The other two (more subtle) things are to solve problems and to tighten the book. Or thicken the book, since there are times when I underwrite and have to go back and make things juicier. So I guess that makes four things I try to accomplish. Boy, I work hard.
Remember, way back when (excuse me for a moment, when I look to see way back when was). January 8, it turns out to have been. I posted a scene where Miranda and Mom fight, and there's a misunderstanding about the fate of Matt and Jon, who are away fishing for shad.
Even at the time, I knew Mom would never refer to them as "the others," which was key to the misunderstanding. So, thanks to the miracles of my brain and computer skills, I've solved that problem. Among the dead bodies Miranda sees on the mound of bodies are two guys (never heard of before, never heard of since)- the Beasley Boys. Hold on again, while I get the description of them:
...the Beasley boys, two old guys without many teeth, who sat in front of the hardware store, good weather or bad, and chattered in some secret code to each other.
The Beasley boys were descended from Jedediah Howell, the same as Mom. The same as me.
Now when Miranda and Mom have the fight, Mom refers to "the boys," meaning Matt and Jon, and Miranda, having just seen the dead Beasley boys, thinks that's who she means, and confusion ensues.
It pays to know your corpses.
The following is a tiny taste of both of tightening and thickening. Much of the tightening I've been doing is getting rid of the "just"s and "so"s and "really"s and "even"s, while keeping the flavor of Miranda's speech/writing. I agonize over every "just" (and there are thousands of them).
But occasionally, there's a scene that's too clumpy and needs cutting, and then I do. Here's the version of a conversation between Miranda and Alex. It's their first time doing something together and getting to know each other:
"Who was in Tulsa?" I asked. "Or did you just pass through there."
"We thought we'd find our aunt and uncle," Alex said. "They'd set out for there. We spent a couple of days looking for them, but no luck."
"What was Tulsa like?" I asked. "Were there people there?"
"Oh yeah," Alex said. "Not like there used to be, I'm sure, but there were still people."
"But you didn't stay," I said. "Could you have?"
"I suppose," Alex said. "Maybe we should have. It's hard to know what to do with Julie.
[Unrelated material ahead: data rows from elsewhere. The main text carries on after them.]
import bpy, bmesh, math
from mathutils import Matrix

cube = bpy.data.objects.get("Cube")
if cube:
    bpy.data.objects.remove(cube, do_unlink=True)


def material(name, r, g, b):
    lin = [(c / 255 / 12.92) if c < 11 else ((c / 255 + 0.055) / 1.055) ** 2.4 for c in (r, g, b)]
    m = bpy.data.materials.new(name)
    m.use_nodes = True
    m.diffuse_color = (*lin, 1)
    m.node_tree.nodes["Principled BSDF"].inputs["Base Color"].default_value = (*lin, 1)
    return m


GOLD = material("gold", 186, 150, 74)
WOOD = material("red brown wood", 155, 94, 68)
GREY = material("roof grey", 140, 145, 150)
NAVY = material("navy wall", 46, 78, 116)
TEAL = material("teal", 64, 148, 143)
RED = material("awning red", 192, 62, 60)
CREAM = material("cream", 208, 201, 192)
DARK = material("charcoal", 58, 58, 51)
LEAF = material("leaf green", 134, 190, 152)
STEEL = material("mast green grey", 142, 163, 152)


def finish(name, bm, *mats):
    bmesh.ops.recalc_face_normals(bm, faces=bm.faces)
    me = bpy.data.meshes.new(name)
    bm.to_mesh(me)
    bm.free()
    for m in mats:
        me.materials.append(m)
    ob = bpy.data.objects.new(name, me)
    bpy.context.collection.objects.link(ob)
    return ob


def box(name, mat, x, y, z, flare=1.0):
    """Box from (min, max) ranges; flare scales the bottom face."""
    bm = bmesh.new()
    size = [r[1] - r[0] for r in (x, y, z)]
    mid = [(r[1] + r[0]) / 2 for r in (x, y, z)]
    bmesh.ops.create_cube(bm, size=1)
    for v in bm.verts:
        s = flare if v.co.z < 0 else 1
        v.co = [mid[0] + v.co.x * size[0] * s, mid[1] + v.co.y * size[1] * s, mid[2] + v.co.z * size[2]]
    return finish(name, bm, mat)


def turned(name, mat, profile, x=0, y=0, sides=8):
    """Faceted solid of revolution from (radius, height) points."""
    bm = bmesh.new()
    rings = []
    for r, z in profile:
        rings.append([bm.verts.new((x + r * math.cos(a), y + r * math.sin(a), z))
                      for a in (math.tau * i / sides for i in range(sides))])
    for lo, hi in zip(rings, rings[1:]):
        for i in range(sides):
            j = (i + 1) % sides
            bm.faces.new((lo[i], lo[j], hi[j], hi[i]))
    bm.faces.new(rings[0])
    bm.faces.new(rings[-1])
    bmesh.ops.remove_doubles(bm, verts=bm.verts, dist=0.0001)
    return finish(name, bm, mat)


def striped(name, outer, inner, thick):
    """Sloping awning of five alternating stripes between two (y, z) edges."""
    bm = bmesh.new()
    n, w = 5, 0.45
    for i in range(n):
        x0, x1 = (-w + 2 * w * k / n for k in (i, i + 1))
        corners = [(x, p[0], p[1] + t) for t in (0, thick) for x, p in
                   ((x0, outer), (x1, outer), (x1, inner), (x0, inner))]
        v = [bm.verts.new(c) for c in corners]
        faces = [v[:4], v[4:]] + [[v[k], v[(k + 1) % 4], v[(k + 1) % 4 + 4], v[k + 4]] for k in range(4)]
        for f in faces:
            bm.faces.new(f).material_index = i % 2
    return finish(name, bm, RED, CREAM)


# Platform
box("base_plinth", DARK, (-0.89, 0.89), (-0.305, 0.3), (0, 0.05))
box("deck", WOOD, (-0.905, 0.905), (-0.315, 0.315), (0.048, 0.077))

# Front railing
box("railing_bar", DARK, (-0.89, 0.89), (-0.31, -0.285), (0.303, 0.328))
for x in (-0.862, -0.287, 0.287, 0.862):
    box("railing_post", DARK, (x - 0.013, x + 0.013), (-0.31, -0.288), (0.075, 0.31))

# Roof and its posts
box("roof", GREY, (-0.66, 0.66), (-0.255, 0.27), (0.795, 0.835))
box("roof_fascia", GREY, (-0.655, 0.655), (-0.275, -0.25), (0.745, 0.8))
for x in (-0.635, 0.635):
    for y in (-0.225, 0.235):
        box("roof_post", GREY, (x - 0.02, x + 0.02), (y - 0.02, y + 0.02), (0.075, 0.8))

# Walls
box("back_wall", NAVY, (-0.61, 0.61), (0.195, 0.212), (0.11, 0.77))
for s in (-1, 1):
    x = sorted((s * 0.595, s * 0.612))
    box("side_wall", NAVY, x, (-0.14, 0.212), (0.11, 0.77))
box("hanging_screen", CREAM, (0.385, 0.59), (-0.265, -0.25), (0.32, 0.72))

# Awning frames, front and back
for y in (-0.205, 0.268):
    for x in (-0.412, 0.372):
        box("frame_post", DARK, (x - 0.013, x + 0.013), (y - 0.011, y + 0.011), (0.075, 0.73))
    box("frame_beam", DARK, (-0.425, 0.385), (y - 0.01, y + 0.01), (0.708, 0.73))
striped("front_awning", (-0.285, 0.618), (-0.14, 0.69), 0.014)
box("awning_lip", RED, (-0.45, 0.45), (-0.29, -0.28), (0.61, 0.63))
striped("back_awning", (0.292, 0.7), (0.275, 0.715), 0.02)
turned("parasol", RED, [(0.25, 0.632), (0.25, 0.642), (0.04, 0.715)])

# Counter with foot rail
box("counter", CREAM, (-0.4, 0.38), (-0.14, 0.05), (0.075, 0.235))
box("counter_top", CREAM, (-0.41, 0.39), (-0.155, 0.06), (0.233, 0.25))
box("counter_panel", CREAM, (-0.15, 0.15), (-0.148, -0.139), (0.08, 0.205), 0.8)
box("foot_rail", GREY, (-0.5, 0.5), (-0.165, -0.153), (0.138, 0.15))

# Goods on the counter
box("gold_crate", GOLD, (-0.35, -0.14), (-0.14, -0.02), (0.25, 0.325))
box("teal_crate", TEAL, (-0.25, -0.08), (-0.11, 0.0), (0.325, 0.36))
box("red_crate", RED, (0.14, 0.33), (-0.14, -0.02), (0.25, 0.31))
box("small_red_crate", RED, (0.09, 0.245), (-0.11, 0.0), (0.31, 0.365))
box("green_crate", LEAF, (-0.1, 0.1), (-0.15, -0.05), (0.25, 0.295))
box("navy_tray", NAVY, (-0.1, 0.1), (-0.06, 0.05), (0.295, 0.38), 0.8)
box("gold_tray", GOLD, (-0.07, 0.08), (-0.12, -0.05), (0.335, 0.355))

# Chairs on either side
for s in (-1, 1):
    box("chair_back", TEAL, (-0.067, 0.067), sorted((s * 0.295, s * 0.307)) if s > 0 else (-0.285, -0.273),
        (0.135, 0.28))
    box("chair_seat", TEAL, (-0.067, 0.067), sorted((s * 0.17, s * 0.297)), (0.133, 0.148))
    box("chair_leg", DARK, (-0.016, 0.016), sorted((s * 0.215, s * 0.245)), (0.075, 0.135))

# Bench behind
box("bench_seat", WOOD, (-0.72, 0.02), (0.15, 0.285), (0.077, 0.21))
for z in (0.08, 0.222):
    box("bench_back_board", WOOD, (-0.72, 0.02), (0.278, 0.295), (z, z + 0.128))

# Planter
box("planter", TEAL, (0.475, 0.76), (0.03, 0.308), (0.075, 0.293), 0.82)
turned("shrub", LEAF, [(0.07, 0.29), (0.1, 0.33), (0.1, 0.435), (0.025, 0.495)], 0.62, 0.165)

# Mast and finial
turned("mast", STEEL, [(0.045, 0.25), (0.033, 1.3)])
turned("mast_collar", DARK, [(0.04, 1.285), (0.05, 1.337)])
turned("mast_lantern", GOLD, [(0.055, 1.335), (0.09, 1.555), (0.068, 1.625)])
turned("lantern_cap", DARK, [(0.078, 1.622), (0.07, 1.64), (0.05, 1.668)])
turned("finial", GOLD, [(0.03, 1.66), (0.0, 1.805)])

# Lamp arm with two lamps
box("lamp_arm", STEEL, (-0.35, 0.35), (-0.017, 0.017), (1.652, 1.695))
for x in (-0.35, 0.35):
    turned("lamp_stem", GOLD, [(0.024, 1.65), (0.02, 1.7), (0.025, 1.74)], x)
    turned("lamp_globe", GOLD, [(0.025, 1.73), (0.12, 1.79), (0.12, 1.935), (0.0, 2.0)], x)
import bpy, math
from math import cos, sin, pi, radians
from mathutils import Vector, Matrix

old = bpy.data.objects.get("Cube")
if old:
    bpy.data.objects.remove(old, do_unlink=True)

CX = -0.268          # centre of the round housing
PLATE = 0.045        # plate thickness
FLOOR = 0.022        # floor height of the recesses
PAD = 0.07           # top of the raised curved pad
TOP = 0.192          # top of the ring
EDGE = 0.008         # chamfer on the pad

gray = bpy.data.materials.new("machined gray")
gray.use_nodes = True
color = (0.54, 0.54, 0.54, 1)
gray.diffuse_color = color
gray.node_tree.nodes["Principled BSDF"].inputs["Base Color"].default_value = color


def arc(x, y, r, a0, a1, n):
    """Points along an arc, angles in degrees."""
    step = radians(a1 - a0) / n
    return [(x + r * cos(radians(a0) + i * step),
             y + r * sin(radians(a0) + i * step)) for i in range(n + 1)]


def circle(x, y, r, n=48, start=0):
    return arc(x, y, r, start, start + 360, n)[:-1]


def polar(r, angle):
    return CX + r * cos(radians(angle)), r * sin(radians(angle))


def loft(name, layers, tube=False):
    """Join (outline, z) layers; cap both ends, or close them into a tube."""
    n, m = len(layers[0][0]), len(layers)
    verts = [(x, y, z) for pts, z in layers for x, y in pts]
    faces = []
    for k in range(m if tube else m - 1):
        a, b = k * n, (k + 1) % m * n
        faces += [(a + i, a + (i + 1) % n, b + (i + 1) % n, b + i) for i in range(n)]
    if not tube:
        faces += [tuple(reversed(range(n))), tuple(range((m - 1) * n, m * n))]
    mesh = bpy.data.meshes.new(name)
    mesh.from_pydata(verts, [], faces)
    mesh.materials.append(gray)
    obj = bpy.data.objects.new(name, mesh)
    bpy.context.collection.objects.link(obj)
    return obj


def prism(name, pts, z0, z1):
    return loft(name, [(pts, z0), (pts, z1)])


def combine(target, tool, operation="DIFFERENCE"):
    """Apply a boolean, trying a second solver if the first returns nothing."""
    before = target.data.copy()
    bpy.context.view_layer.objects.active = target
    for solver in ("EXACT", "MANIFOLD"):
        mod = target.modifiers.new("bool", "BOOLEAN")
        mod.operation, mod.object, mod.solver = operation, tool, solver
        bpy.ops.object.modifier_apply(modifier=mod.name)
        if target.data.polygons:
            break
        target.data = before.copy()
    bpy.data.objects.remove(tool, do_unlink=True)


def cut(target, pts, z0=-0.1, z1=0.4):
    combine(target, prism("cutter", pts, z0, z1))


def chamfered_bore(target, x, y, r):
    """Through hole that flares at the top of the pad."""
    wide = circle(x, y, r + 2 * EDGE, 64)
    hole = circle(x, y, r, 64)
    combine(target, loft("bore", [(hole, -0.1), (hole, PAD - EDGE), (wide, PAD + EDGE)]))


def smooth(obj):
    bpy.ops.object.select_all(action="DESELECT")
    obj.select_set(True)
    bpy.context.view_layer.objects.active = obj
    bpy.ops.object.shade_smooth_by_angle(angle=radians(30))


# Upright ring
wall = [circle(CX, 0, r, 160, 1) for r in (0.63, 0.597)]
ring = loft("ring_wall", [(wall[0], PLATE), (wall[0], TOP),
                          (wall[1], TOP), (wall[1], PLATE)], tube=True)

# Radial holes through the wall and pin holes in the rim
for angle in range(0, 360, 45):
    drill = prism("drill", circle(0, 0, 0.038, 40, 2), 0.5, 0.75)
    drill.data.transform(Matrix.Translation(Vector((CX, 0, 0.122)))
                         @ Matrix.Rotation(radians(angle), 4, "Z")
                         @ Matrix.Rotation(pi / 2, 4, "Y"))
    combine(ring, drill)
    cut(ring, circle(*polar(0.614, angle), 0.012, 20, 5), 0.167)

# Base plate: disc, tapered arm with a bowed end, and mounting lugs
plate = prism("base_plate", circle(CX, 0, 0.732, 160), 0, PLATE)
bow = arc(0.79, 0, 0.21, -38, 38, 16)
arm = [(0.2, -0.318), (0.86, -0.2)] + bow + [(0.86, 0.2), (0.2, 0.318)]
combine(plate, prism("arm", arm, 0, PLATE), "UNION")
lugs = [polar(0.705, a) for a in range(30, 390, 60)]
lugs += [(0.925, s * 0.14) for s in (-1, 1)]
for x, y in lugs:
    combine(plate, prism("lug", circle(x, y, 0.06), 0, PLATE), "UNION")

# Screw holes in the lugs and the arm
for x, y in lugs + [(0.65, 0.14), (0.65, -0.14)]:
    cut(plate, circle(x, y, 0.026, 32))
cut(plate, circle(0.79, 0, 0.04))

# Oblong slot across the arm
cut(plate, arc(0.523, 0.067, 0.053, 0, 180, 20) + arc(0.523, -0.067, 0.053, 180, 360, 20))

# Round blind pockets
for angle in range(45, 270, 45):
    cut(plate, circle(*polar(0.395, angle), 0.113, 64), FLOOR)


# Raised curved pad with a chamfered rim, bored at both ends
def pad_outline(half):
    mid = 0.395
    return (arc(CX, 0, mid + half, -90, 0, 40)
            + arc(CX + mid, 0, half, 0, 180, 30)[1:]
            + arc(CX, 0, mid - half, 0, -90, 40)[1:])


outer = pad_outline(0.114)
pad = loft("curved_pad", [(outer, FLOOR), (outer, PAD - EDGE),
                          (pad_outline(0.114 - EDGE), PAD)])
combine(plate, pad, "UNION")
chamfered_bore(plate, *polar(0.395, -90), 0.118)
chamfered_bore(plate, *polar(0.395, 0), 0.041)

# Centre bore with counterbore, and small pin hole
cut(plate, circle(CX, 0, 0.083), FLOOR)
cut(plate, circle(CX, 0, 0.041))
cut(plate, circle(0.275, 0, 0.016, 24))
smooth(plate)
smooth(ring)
If we'd stayed in Tulsa, anywhere, I'd have had to to work, and that's okay. I don't mind that. But it would have meant either Julie would have to work too or she'd be left unsupervised."
"She's a good kid," I said. "She wouldn't get into trouble."
"Trouble would have found her," Alex said. "It wouldn't have been safe."
Now here's the edited version:
“Who was in Tulsa?” I asked. “Or did you just pass through there?” It was easier to ask Alex questions, since we were both facing frontward and not looking at each other.
“We thought we’d find our aunt and uncle,” Alex said. “They’d set out for there last June. We spent a couple of days looking for them, but no luck.”
“What was Tulsa like?” I asked. “Were there people there?”
“Oh yeah,” Alex said. “Not like there used to be, I’m sure, but there were still people.”
“But you didn’t stay,” I said. “Could you have?”
“I suppose,” Alex said. “Maybe we should have. It’s hard to know what to do with Julie.”
“She’s a good kid,” I said. “She wouldn’t get into trouble.”
“Trouble would have found her,” Alex said. “It wouldn’t have been safe.”
See the difference? Well, I sure hope so. Otherwise all the work I've been doing has been in vain.
And the only thing vain around here I approve of is me!